“Conn, tug’s cast off!” the Captain yelled to me, and with a “Rudder amidships,” we were off and sailing. The entire crew, who had worked so hard and waited so long for this special moment, erupted in spontaneous applause as the tugs moved away and took ready station off our quarters. I can recall the surreal feeling of looking to my left and right seeing no tugs and knowing that I was playing a small part in navigating this almost sacred warship, and would remember it for the rest of my life.
I allowed myself only a brief period to soak in the moment and then kept my focus on driving the ship. Although we were laying frequent fixes, I relied on input from the Captain, who had climbed partway up the ship’s rigging for a better view. Standing by the helm, one has only a limited view of what is actually ahead of the ship. As we intended to maintain course, only minor rudder adjustments were required.
USS Constitution handled very surely. At roughly two knots speed over ground, we pressed ahead. Our speed, while slow, impressed everyone onboard since we had a tail wind of just about three knots. That was just enough to fill our sails and keep Joshua Humphrey’s brilliantly designed ship moving ahead. News helicopters circled overhead and hundreds of boaters kept up with what must have been a majestic sight. The last time Constitution was underway on sail power was 1997, and prior to that was 1881.
Seventeen minutes later, our brief sail into history came to an end. The tug returned, the crew partly lowered the sails, and Constitution was no longer under our direction. It felt like no time at all, but I relished every second. It was a great feeling to shake hands with the helmsman and quartermasters as we shared congratulations and absorbed up what we had just done.
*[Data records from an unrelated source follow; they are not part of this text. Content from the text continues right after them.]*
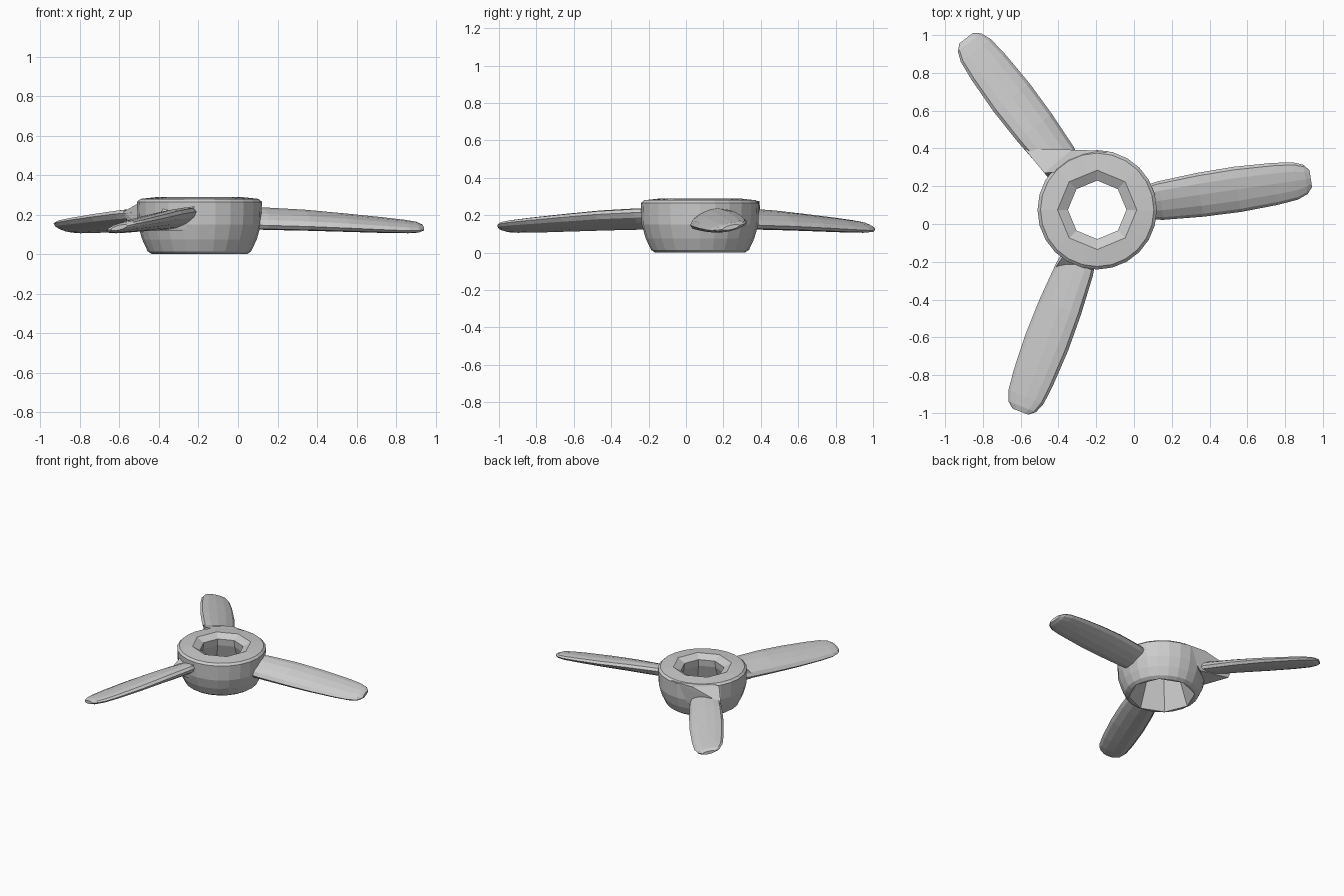
import bpy, bmesh, math
from mathutils import Vector, Matrix

if "Cube" in bpy.data.objects:
    bpy.data.objects.remove(bpy.data.objects["Cube"])

HUB = Vector((-0.195, 0.075, 0))
SEG = 24


def make_object(name, bm):
    bmesh.ops.recalc_face_normals(bm, faces=bm.faces)
    me = bpy.data.meshes.new(name)
    bm.to_mesh(me)
    bm.free()
    ob = bpy.data.objects.new(name, me)
    bpy.context.collection.objects.link(ob)
    return ob


def loft(bm, rings, closed=False):
    """Join successive vertex loops; closed links the last to the first."""
    loops = [[bm.verts.new(p) for p in r] for r in rings]
    pairs = list(zip(loops, loops[1:]))
    if closed:
        pairs.append((loops[-1], loops[0]))
    for a, b in pairs:
        n = len(a)
        for i in range(n):
            j = (i + 1) % n
            bm.faces.new((a[i], a[j], b[j], b[i]))
    return loops


def ring(radius, z, octagon):
    """Round ring, or the same number of points along an octagon."""
    pts = []
    for i in range(SEG):
        a = 2 * math.pi * i / SEG
        r = radius
        if octagon:
            step = math.pi / 4
            r *= math.cos(step / 2) / math.cos(a % step - step / 2)
        pts.append(HUB + Vector((r * math.cos(a), r * math.sin(a), z)))
    return pts


# Hub: rounded bowl outside, octagonal flared bore inside
profile = [(0.24, 0.0, False), (0.262, 0.015, False), (0.29, 0.075, False),
           (0.312, 0.15, False), (0.316, 0.265, False), (0.30, 0.28, False),
           (0.21, 0.29, True), (0.155, 0.26, True), (0.16, 0.21, True),
           (0.235, 0.0, True)]
bm = bmesh.new()
loft(bm, [ring(*p) for p in profile], closed=True)
make_object("hub", bm)

# Blades: distance along, half width, half thickness, edge tilt, mid height
sections = [(0.25, 0.088, 0.045, 0.034, 0.182), (0.34, 0.103, 0.046, 0.034, 0.180),
            (0.55, 0.117, 0.043, 0.032, 0.172), (0.75, 0.121, 0.038, 0.028, 0.160),
            (0.95, 0.112, 0.032, 0.024, 0.147), (1.06, 0.100, 0.027, 0.021, 0.140),
            (1.115, 0.078, 0.022, 0.017, 0.137), (1.143, 0.045, 0.012, 0.010, 0.135)]


def blade(name, degrees):
    bm = bmesh.new()
    rings = []
    for x, w, t, tilt, z in sections:
        pts = []
        for i in range(12):
            a = 2 * math.pi * i / 12
            c, s = math.cos(a), math.sin(a)
            pts.append(Vector((x, w * c, z + tilt * c + t * s)))
        rings.append(pts)
    loops = loft(bm, rings)
    bm.faces.new(loops[0])
    bm.faces.new(loops[-1])
    bm.transform(Matrix.Translation(HUB) @ Matrix.Rotation(math.radians(degrees), 4, 'Z'))
    make_object(name, bm)


for name, angle in (("right_blade", 8.3), ("back_blade", 127.3), ("front_blade", -110.8)):
    blade(name, angle)


def web(name, points):
    bm = bmesh.new()
    bmesh.ops.convex_hull(bm, input=[bm.verts.new(p) for p in points])
    make_object(name, bm)


# Webs that blend the rear and front blades into the hub
web("back_blade_web", [(-0.14, 0.387, 0.27), (-0.33, 0.393, 0.275), (-0.58, 0.397, 0.215),
                       (-0.475, 0.27, 0.275), (-0.20, 0.29, 0.285), (-0.30, 0.375, 0.11),
                       (-0.45, 0.24, 0.11), (-0.55, 0.385, 0.14)])
web("front_blade_web", [(-0.42, -0.24, 0.15), (-0.22, -0.24, 0.24), (-0.37, -0.16, 0.25),
                        (-0.22, -0.19, 0.26), (-0.40, -0.23, 0.12), (-0.24, -0.22, 0.12),
                        (-0.36, -0.15, 0.12)])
We were not finished yet, though, as the return to Charlestown was still ahead and Constitution still had one more show to put on. The tug brought us to a stop just north of Fort Independence at Castle Island, where thousands (including my mom) had assembled for a view. The crew came to attention, and with a thunderous “boom” a 21-gun salute commenced. Dozens of surrounding boats answered with their whistles and the harbor was alive with enthusiasm. Afterwards, in an unscripted moment, the Chief-selects broke out in “Anchors Aweigh,” soon joined by the whole crew. We sang so loudly that the crowd on shore could hear, I later learned, and they loved it.
Around an hour later, a small crowd welcomed Constitution back to the Navy Yard, and we moored where we had started roughly four hours earlier. Knowing that the day’s events were almost certainly something I would never take part in again, I took time to reflect before disembarking. I thought of naval heroes like Edward Preble and Stephen Decatur who walked Constitution’s decks two centuries before. Considering their bravery, courage, and the impact they and USS Constitution had on our early Navy and the country, I was incredibly humbled to feel so connected to their history. I also thought of the professional, passionate Constitution sailors I met that day. Those impressive men and women are heirs to and representations of our proud past. On August 19, 1812, USS Constitution’s iron-like live oak hull repelled British cannon fire, but it was the courage and resilience of the American Sailor that won the day and continues to keep our Navy strong.
LT Chris Peters is a surface warfare officer in the U.S. Navy and an instructor at Boston University.
The opinions and views expressed in this post are his alone and are presented in his personal capacity. They do not necessarily represent the views of U.S. Department of Defense or the U.S. Navy.